• Exercise brief:
Where a line below carries the word "Rotation", include it in the count, then give the count alone.

• Collected data:
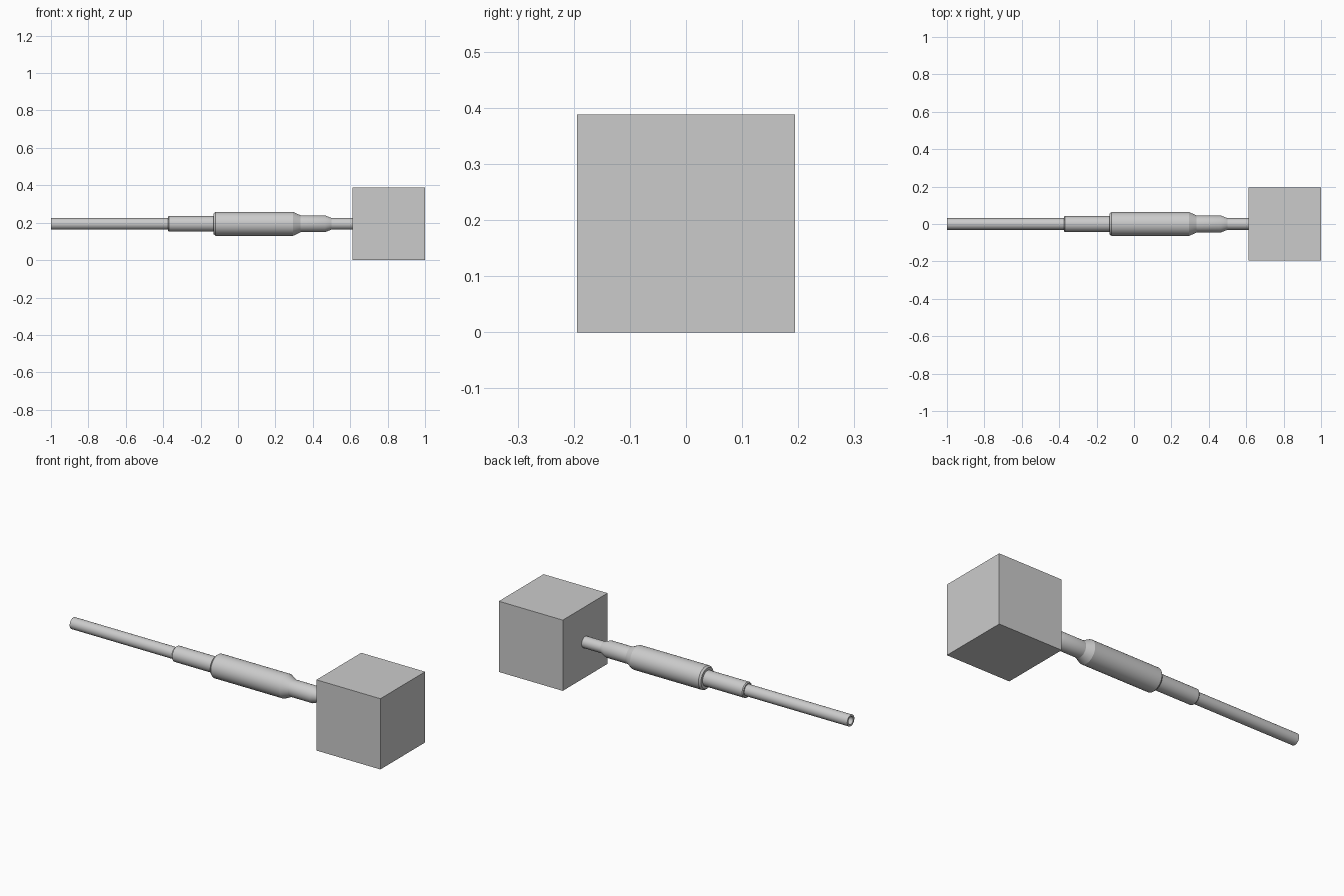
import bpy, bmesh, math

if "Cube" in bpy.data.objects:
    bpy.data.objects.remove(bpy.data.objects["Cube"])

AXIS_Z = 0.194
SIDES = 32


def lathe(name, profile, closed=False):
    """Revolve (x, radius) points around the horizontal centre line."""
    bm = bmesh.new()
    rings = []
    for x, r in profile:
        ring = []
        for i in range(SIDES):
            a = 2 * math.pi * i / SIDES
            ring.append(bm.verts.new((x, r * math.cos(a), AXIS_Z + r * math.sin(a))))
        rings.append(ring)
    pairs = list(zip(rings, rings[1:]))
    if closed:
        pairs.append((rings[-1], rings[0]))
    for a, b in pairs:
        for i in range(SIDES):
            j = (i + 1) % SIDES
            bm.faces.new((a[i], a[j], b[j], b[i]))
    bmesh.ops.recalc_face_normals(bm, faces=bm.faces)
    mesh = bpy.data.meshes.new(name)
    bm.to_mesh(mesh)
    bm.free()
    obj = bpy.data.objects.new(name, mesh)
    bpy.context.collection.objects.link(obj)
    bpy.ops.object.select_all(action='DESELECT')
    obj.select_set(True)
    bpy.context.view_layer.objects.active = obj
    bpy.ops.object.shade_smooth_by_angle(angle=math.radians(25))
    return obj


# Hollow pipe running the full length up to the block
lathe("pipe", [(-1.0, 0.021), (-1.0, 0.031), (0.612, 0.031), (0.612, 0.021)], closed=True)

# Narrow collar behind the grip
lathe("rear_collar", [(-0.375, 0.031), (-0.375, 0.038), (-0.37, 0.042),
                      (-0.12, 0.042)])

# Thick grip tapering in two steps down to the pipe
lathe("grip", [(-0.13, 0.042), (-0.13, 0.056), (-0.12, 0.064), (0.295, 0.064),
               (0.335, 0.045), (0.465, 0.045), (0.50, 0.031)])

# Square block at the end
bpy.ops.mesh.primitive_cube_add(size=0.388, location=(0.806, 0, AXIS_Z))
bpy.context.object.name = "end_block"
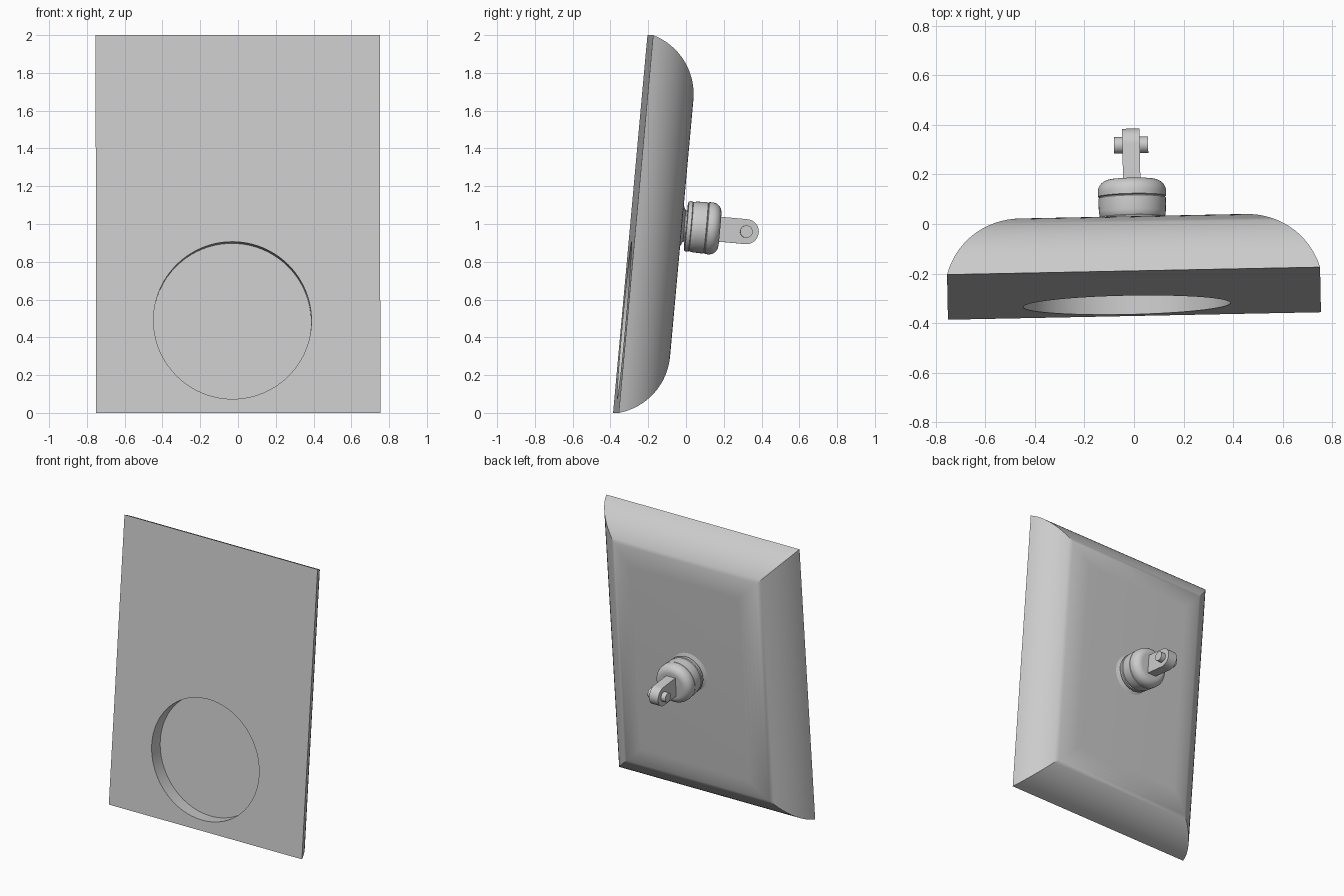
import bpy, bmesh, math
from math import sin, cos, pi, radians
from mathutils import Matrix, Vector

cube = bpy.data.objects.get("Cube")
if cube:
    bpy.data.objects.remove(cube, do_unlink=True)

GREY = (0.6, 0.6, 0.6, 1)
grey = bpy.data.materials.new("plain grey")
grey.use_nodes = True
grey.diffuse_color = GREY
grey.node_tree.nodes["Principled BSDF"].inputs["Base Color"].default_value = GREY

# Whole model leans back and turns slightly; local y is depth behind the front face
POSE = (Matrix.Translation((0, -0.28, 1)) @ Matrix.Rotation(radians(1.15), 4, "Z")
        @ Matrix.Rotation(radians(-5.2), 4, "X"))
AXIS_Z = 0.014


def finish(bm, name):
    bmesh.ops.recalc_face_normals(bm, faces=bm.faces)
    mesh = bpy.data.meshes.new(name)
    bm.to_mesh(mesh)
    bm.free()
    mesh.materials.append(grey)
    ob = bpy.data.objects.new(name, mesh)
    bpy.context.collection.objects.link(ob)
    ob.matrix_world = POSE
    return ob


def smooth(ob, angle=32):
    bpy.ops.object.select_all(action="DESELECT")
    ob.select_set(True)
    bpy.context.view_layer.objects.active = ob
    bpy.ops.object.shade_smooth_by_angle(angle=radians(angle))


def loft(rings, name):
    """Skin a list of closed point rings and cap both ends."""
    bm = bmesh.new()
    loops = [[bm.verts.new(p) for p in ring] for ring in rings]
    n = len(loops[0])
    for a, b in zip(loops, loops[1:]):
        for i in range(n):
            j = (i + 1) % n
            bm.faces.new((a[i], a[j], b[j], b[i]))
    bm.faces.new(loops[0])
    bm.faces.new(loops[-1])
    return finish(bm, name)


def lathe(profile, name, centre=(0, AXIS_Z), sides=48):
    """Turn (radius, depth) points about the depth axis."""
    rings = [[(centre[0] + r * cos(2 * pi * i / sides), y,
               centre[1] + r * sin(2 * pi * i / sides)) for i in range(sides)]
             for r, y in profile]
    return loft(rings, name)


# Panel: flat front, back edges rolled over a circular arc with mitred corners
HALF_W, HALF_H, DEPTH, ROLL = 0.7525, 1.004, 0.25, 0.33
radius = (ROLL ** 2 + DEPTH ** 2) / (2 * DEPTH)
start = math.asin((radius - DEPTH) / radius)
rings = []
for k in range(17):
    a = start + (pi / 2 - start) * k / 16
    inset, y = ROLL - radius * cos(a), DEPTH - radius * (1 - sin(a))
    w, h = HALF_W - inset, HALF_H - inset
    rings.append([(-w, y, -h), (w, y, -h), (w, y, h), (-w, y, h)])
panel = loft(rings, "panel")

# Shallow round recess in the front
cutter = lathe([(0.418, -0.1), (0.418, 0.1)], "recess_cutter", (-0.03, -0.512), 96)
cut = panel.modifiers.new("recess", "BOOLEAN")
cut.operation, cut.solver, cut.object = "DIFFERENCE", "EXACT", cutter
bpy.context.view_layer.update()
bpy.context.view_layer.objects.active = panel
bpy.ops.object.modifier_apply(modifier=cut.name)
bpy.data.objects.remove(cutter, do_unlink=True)
smooth(panel)

# Flared neck rising from the back
smooth(lathe([(0.15, 0.245), (0.13, 0.253), (0.105, 0.26), (0.085, 0.27),
              (0.075, 0.29)], "flared_neck"))

# Socket: base ring, barrel and rounded cap with thin seams between them
smooth(lathe([(0.12, 0.28), (0.131, 0.283), (0.134, 0.29), (0.134, 0.304),
              (0.128, 0.308)], "socket_ring"))
smooth(lathe([(0.126, 0.304), (0.132, 0.312), (0.135, 0.33), (0.136, 0.36),
              (0.136, 0.385), (0.131, 0.389)], "socket_barrel"))
cap = [(0.131, 0.388), (0.138, 0.392), (0.138, 0.405)]
cap += [(0.088 + 0.05 * cos(a), 0.41 + 0.05 * sin(a))
        for a in [pi / 2 * k / 8 for k in range(9)]]
smooth(lathe(cap, "socket_cap"))

# Arm: flat bar with a round end
ARM_Y, ARM_R, ARM_HALF = 0.6, 0.066, 0.035
outline = [(0.44, ARM_R), (0.44, -ARM_R)]
outline += [(ARM_Y + ARM_R * cos(a), ARM_R * sin(a))
            for a in [-pi / 2 + pi * k / 24 for k in range(25)]]
smooth(loft([[(x, y, AXIS_Z + z) for y, z in outline]
             for x in (-ARM_HALF, ARM_HALF)], "mount_arm"))

# Cross pin through the arm
bm = bmesh.new()
bmesh.ops.create_cone(bm, cap_ends=True, segments=32, radius1=0.033, radius2=0.033,
                      depth=0.138,
                      matrix=Matrix.Translation(Vector((0, ARM_Y, AXIS_Z)))
                      @ Matrix.Rotation(pi / 2, 4, "Y"))
smooth(finish(bm, "cross_pin"))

• Response for this exercise:
3